|Date Visited: June 21, 2010|
|Check current conditions: Mono Lake Tufa SNR 760-647-6331|
When Jeff and I took the kids on our great Historic Highway 395 road trip from Orange County, California to southern Oregon last June, with a couple nights’ stay in Mammoth, in addition to a stop at the Obsidian Dome, I also insisted we visit another site from my favorite childhood vacation memories — Mono Lake. My Clint Eastwood fanatic husband quickly supported the idea once he discovered that Mono Lake served as the filming location for the town of Lago in the movie High Plains Drifter.
Mono Lake is located off Highway 395, 13 miles east of Yosemite National Park and 30 miles north of Mammoth, near the town of Lee Vining. I can’t even remember how many times I visited it as a kid. It might have been just once. It might have been several times. But, what has always stood out in my memory is the Tufa Towers and dry (very low) barren lake.
The odd looking Tufa Towers are the primary reason most people visit Mono Lake. They are limestone formations that are formed and grow under water, some up to 30 feet tall. You can easily see the largest Tufa concentration in the South Tufa Area, which is part of the Mono Lake Tufa State Natural Reserve. Guided tours, as well as self-guided walks, are available in the Natural Reserve (admission is $3 per adult).
When we arrived here last summer, I was shocked to see so much water in the lake, because water levels were much much lower when I was a kid. I had expected to find the lake almost bone dry, only to discover that it now even supports boating.
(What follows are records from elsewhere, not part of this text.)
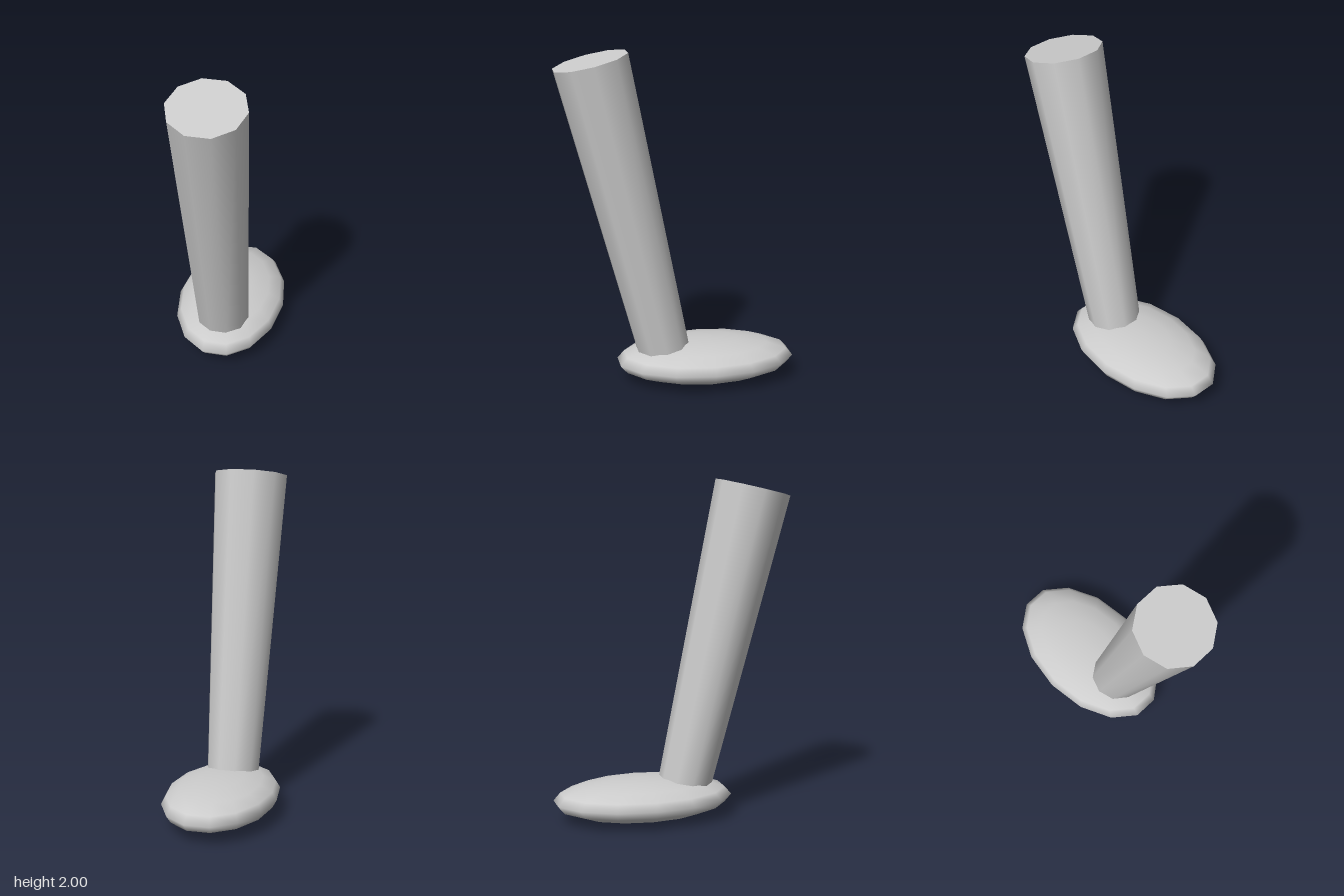
import * as THREE from 'three';

export function createModel() {
  const group = new THREE.Group();
  const grey = new THREE.MeshStandardMaterial({ color: 0xcccccc });
  grey.name = 'light grey';

  // Flattened oval foot, 14 sides around
  const foot = new THREE.Mesh(new THREE.SphereGeometry(1, 14, 8), grey);
  foot.name = 'foot';
  foot.scale.set(0.333, 0.123, 0.541);
  foot.position.set(0, 0.124, -0.177);
  group.add(foot);

  // Tapered ten-sided shaft leaning forward, its lower end sunk in the foot
  const length = 1.88;
  const shaftGeometry = new THREE.CylinderGeometry(0.225, 0.156, length, 10);
  shaftGeometry.rotateY(Math.PI / 2); // corners on the x axis
  shaftGeometry.translate(0, -length / 2, 0); // pivot at the top centre
  const shaft = new THREE.Mesh(shaftGeometry, grey);
  shaft.name = 'shaft';
  shaft.position.set(0, 1.95, 0.495);
  shaft.rotation.x = THREE.MathUtils.degToRad(13.3);
  group.add(shaft);

  return group;
}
Obviously, I had not followed news of the region over the last few decades.
The reason that so many Tufa Towers were and are visible along the lake is because in 1941, the Los Angeles Department of Water and Power extended the Los Angeles Aqueduct into the Mono basin and began diverting all of the water from Mono Lake’s tributaries. This caused lake levels to drop to dangerously low levels — which was the case when I visited as a child; with 1982 showing the lowest recorded levels on record — and put the area’s ecosystem into peril.
Conservation efforts lead to a court ruling that started reversing this process in 1994, requiring that lake levels steadily climb until levels are restored to just below the 1941 mark. When that target mark is met, a large portion of the South Tufa Area will once again become submerged under water.